#### DATA PROVIDED

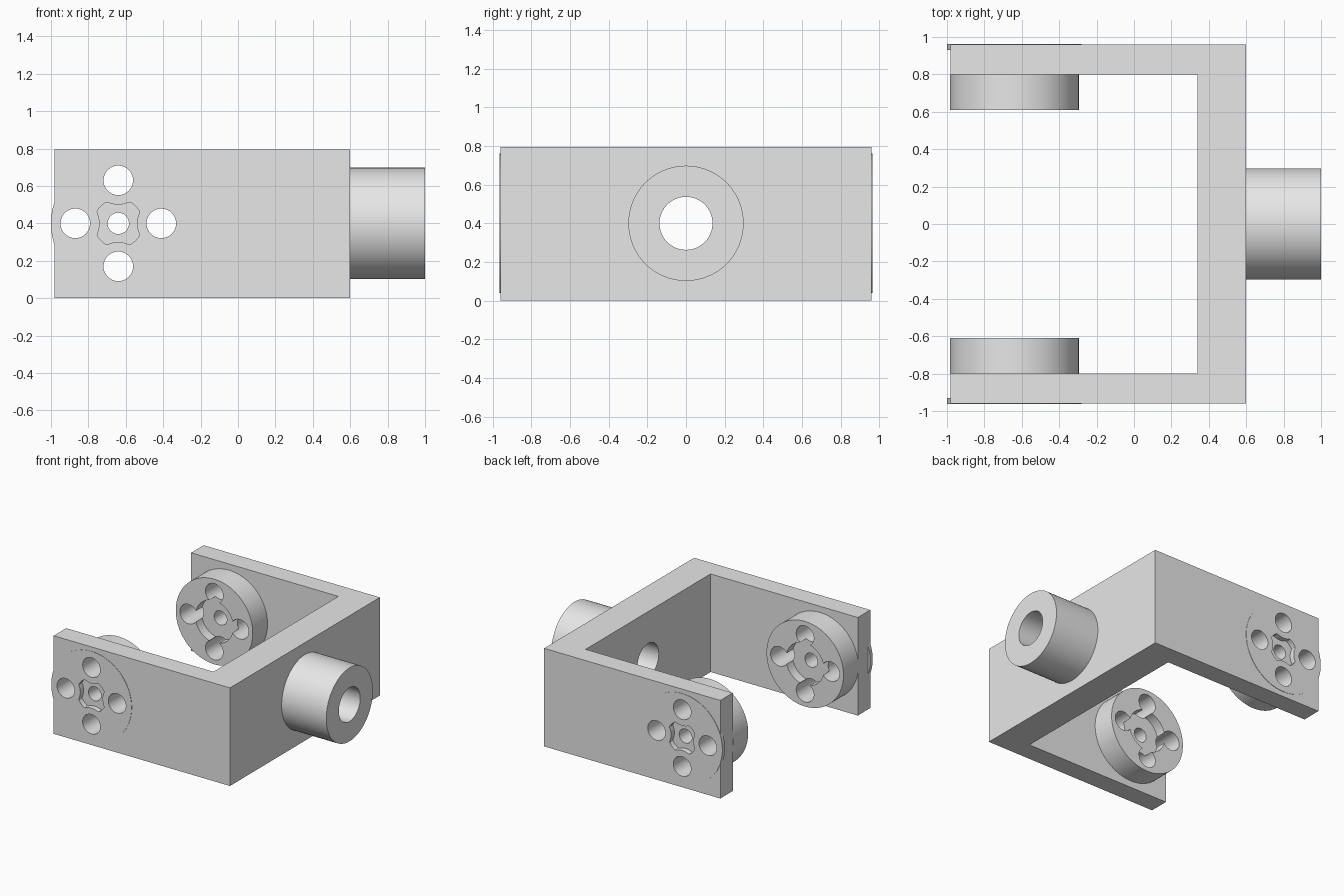
import bpy, bmesh, math
from mathutils import Vector

if "Cube" in bpy.data.objects:
    bpy.data.objects.remove(bpy.data.objects["Cube"])

metal = bpy.data.materials.new("grey metal")
metal.diffuse_color = (0.8, 0.8, 0.8, 1)
metal.use_nodes = True
metal.node_tree.nodes["Principled BSDF"].inputs["Base Color"].default_value = metal.diffuse_color

PX, PZ = -0.64, 0.40          # pivot axis position
HALF_Y, ARM_IN, HUB_IN = 0.96, 0.80, 0.61


def prism(name, points, axis, lo, hi):
    """Extrude a 2D outline along an axis: x (y,z), y (x,z) or z (x,y)."""
    place = {"x": lambda a, b, t: (t, a, b),
             "y": lambda a, b, t: (a, t, b),
             "z": lambda a, b, t: (a, b, t)}[axis]
    bm = bmesh.new()
    face = bm.faces.new([bm.verts.new(place(a, b, lo)) for a, b in points])
    ext = bmesh.ops.extrude_face_region(bm, geom=[face])
    move = Vector(place(0, 0, hi - lo))
    bmesh.ops.translate(bm, vec=move,
                        verts=[v for v in ext["geom"] if isinstance(v, bmesh.types.BMVert)])
    bmesh.ops.recalc_face_normals(bm, faces=bm.faces)
    mesh = bpy.data.meshes.new(name)
    bm.to_mesh(mesh)
    bm.free()
    mesh.materials.append(metal)
    obj = bpy.data.objects.new(name, mesh)
    bpy.context.collection.objects.link(obj)
    return obj


def circle(cx, cy, r, n=64):
    return [(cx + r * math.cos(2 * math.pi * i / n),
             cy + r * math.sin(2 * math.pi * i / n)) for i in range(n)]


def socket_outline(n=96):
    """Round socket with a bite left around each of the four bolt holes."""
    pts = []
    for i in range(n):
        t = 2 * math.pi * i / n
        p = (t + math.pi / 4) % (math.pi / 2) - math.pi / 4
        r, inside = 0.13, 0.13 ** 2 - (0.23 * math.sin(p)) ** 2
        if inside > 0:
            r = min(r, 0.23 * math.cos(p) - math.sqrt(inside))
        pts.append((PX + r * math.cos(t), PZ + r * math.sin(t)))
    return pts


def cut(obj, cutters):
    bpy.context.view_layer.objects.active = obj
    for c in cutters:
        mod = obj.modifiers.new("cut", "BOOLEAN")
        mod.operation, mod.solver, mod.object = "DIFFERENCE", "EXACT", c
        bpy.ops.object.modifier_apply(modifier=mod.name)


# U-shaped frame
frame = prism("frame", [(-0.98, -HALF_Y), (0.60, -HALF_Y), (0.60, HALF_Y), (-0.98, HALF_Y),
                        (-0.98, ARM_IN), (0.34, ARM_IN), (0.34, -ARM_IN), (-0.98, -ARM_IN)],
              "z", 0.0, 0.795)
# Round shaft boss on the cross plate
boss = prism("shaft_boss", circle(0, PZ, 0.298), "x", 0.60, 1.0)
parts = [frame, boss]

# Cutters: shaft bore, pivot bore and four bolt holes
bore = prism("bore_cutter", circle(0, PZ, 0.137), "x", 0.2, 1.2)
holes = [prism("pivot_cutter", circle(PX, PZ, 0.057, 32), "y", -1.2, 1.2)]
for dx, dz in ((0.23, 0), (-0.23, 0), (0, 0.23), (0, -0.23)):
    holes.append(prism("bolt_cutter", circle(PX + dx, PZ + dz, 0.079, 48), "y", -1.2, 1.2))
cutters = [bore] + holes
cut(frame, [bore] + holes)
cut(boss, [bore])

for side, s in (("front", -1), ("back", 1)):
    # Inner hub disc and thin outer flange set into the arm
    hub = prism(side + "_hub", circle(PX, PZ, 0.345, 96), "y", s * HUB_IN, s * ARM_IN)
    flange = prism(side + "_flange", circle(PX, PZ, 0.36, 96), "y", s * 0.93, s * 0.963)
    # Shaped socket outside, round recess inside
    socket = prism("socket_cutter", socket_outline(), "y", s * 0.92, s * 1.1)
    recess = prism("recess_cutter", circle(PX, PZ, 0.17), "y", s * 0.5, s * 0.69)
    cut(hub, holes + [recess])
    cut(flange, holes + [socket])
    cut(frame, [socket])
    cutters += [socket, recess]
    parts += [hub, flange]

for c in cutters:
    bpy.data.objects.remove(c)

# Smooth the round walls, keep the edges sharp
for obj in parts:
    bpy.ops.object.select_all(action="DESELECT")
    obj.select_set(True)
    bpy.context.view_layer.objects.active = obj
    bpy.ops.object.shade_smooth_by_angle(angle=math.radians(30))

########

ASSIGNMENT
Omit the pictures. Output every record above word for word.

TASK SOLUTION
import bpy, bmesh, math
from mathutils import Vector

if "Cube" in bpy.data.objects:
    bpy.data.objects.remove(bpy.data.objects["Cube"])

metal = bpy.data.materials.new("grey metal")
metal.diffuse_color = (0.8, 0.8, 0.8, 1)
metal.use_nodes = True
metal.node_tree.nodes["Principled BSDF"].inputs["Base Color"].default_value = metal.diffuse_color

PX, PZ = -0.64, 0.40          # pivot axis position
HALF_Y, ARM_IN, HUB_IN = 0.96, 0.80, 0.61


def prism(name, points, axis, lo, hi):
    """Extrude a 2D outline along an axis: x (y,z), y (x,z) or z (x,y)."""
    place = {"x": lambda a, b, t: (t, a, b),
             "y": lambda a, b, t: (a, t, b),
             "z": lambda a, b, t: (a, b, t)}[axis]
    bm = bmesh.new()
    face = bm.faces.new([bm.verts.new(place(a, b, lo)) for a, b in points])
    ext = bmesh.ops.extrude_face_region(bm, geom=[face])
    move = Vector(place(0, 0, hi - lo))
    bmesh.ops.translate(bm, vec=move,
                        verts=[v for v in ext["geom"] if isinstance(v, bmesh.types.BMVert)])
    bmesh.ops.recalc_face_normals(bm, faces=bm.faces)
    mesh = bpy.data.meshes.new(name)
    bm.to_mesh(mesh)
    bm.free()
    mesh.materials.append(metal)
    obj = bpy.data.objects.new(name, mesh)
    bpy.context.collection.objects.link(obj)
    return obj


def circle(cx, cy, r, n=64):
    return [(cx + r * math.cos(2 * math.pi * i / n),
             cy + r * math.sin(2 * math.pi * i / n)) for i in range(n)]


def socket_outline(n=96):
    """Round socket with a bite left around each of the four bolt holes."""
    pts = []
    for i in range(n):
        t = 2 * math.pi * i / n
        p = (t + math.pi / 4) % (math.pi / 2) - math.pi / 4
        r, inside = 0.13, 0.13 ** 2 - (0.23 * math.sin(p)) ** 2
        if inside > 0:
            r = min(r, 0.23 * math.cos(p) - math.sqrt(inside))
        pts.append((PX + r * math.cos(t), PZ + r * math.sin(t)))
    return pts


def cut(obj, cutters):
    bpy.context.view_layer.objects.active = obj
    for c in cutters:
        mod = obj.modifiers.new("cut", "BOOLEAN")
        mod.operation, mod.solver, mod.object = "DIFFERENCE", "EXACT", c
        bpy.ops.object.modifier_apply(modifier=mod.name)


# U-shaped frame
frame = prism("frame", [(-0.98, -HALF_Y), (0.60, -HALF_Y), (0.60, HALF_Y), (-0.98, HALF_Y),
                        (-0.98, ARM_IN), (0.34, ARM_IN), (0.34, -ARM_IN), (-0.98, -ARM_IN)],
              "z", 0.0, 0.795)
# Round shaft boss on the cross plate
boss = prism("shaft_boss", circle(0, PZ, 0.298), "x", 0.60, 1.0)
parts = [frame, boss]

# Cutters: shaft bore, pivot bore and four bolt holes
bore = prism("bore_cutter", circle(0, PZ, 0.137), "x", 0.2, 1.2)
holes = [prism("pivot_cutter", circle(PX, PZ, 0.057, 32), "y", -1.2, 1.2)]
for dx, dz in ((0.23, 0), (-0.23, 0), (0, 0.23), (0, -0.23)):
    holes.append(prism("bolt_cutter", circle(PX + dx, PZ + dz, 0.079, 48), "y", -1.2, 1.2))
cutters = [bore] + holes
cut(frame, [bore] + holes)
cut(boss, [bore])

for side, s in (("front", -1), ("back", 1)):
    # Inner hub disc and thin outer flange set into the arm
    hub = prism(side + "_hub", circle(PX, PZ, 0.345, 96), "y", s * HUB_IN, s * ARM_IN)
    flange = prism(side + "_flange", circle(PX, PZ, 0.36, 96), "y", s * 0.93, s * 0.963)
    # Shaped socket outside, round recess inside
    socket = prism("socket_cutter", socket_outline(), "y", s * 0.92, s * 1.1)
    recess = prism("recess_cutter", circle(PX, PZ, 0.17), "y", s * 0.5, s * 0.69)
    cut(hub, holes + [recess])
    cut(flange, holes + [socket])
    cut(frame, [socket])
    cutters += [socket, recess]
    parts += [hub, flange]

for c in cutters:
    bpy.data.objects.remove(c)

# Smooth the round walls, keep the edges sharp
for obj in parts:
    bpy.ops.object.select_all(action="DESELECT")
    obj.select_set(True)
    bpy.context.view_layer.objects.active = obj
    bpy.ops.object.shade_smooth_by_angle(angle=math.radians(30))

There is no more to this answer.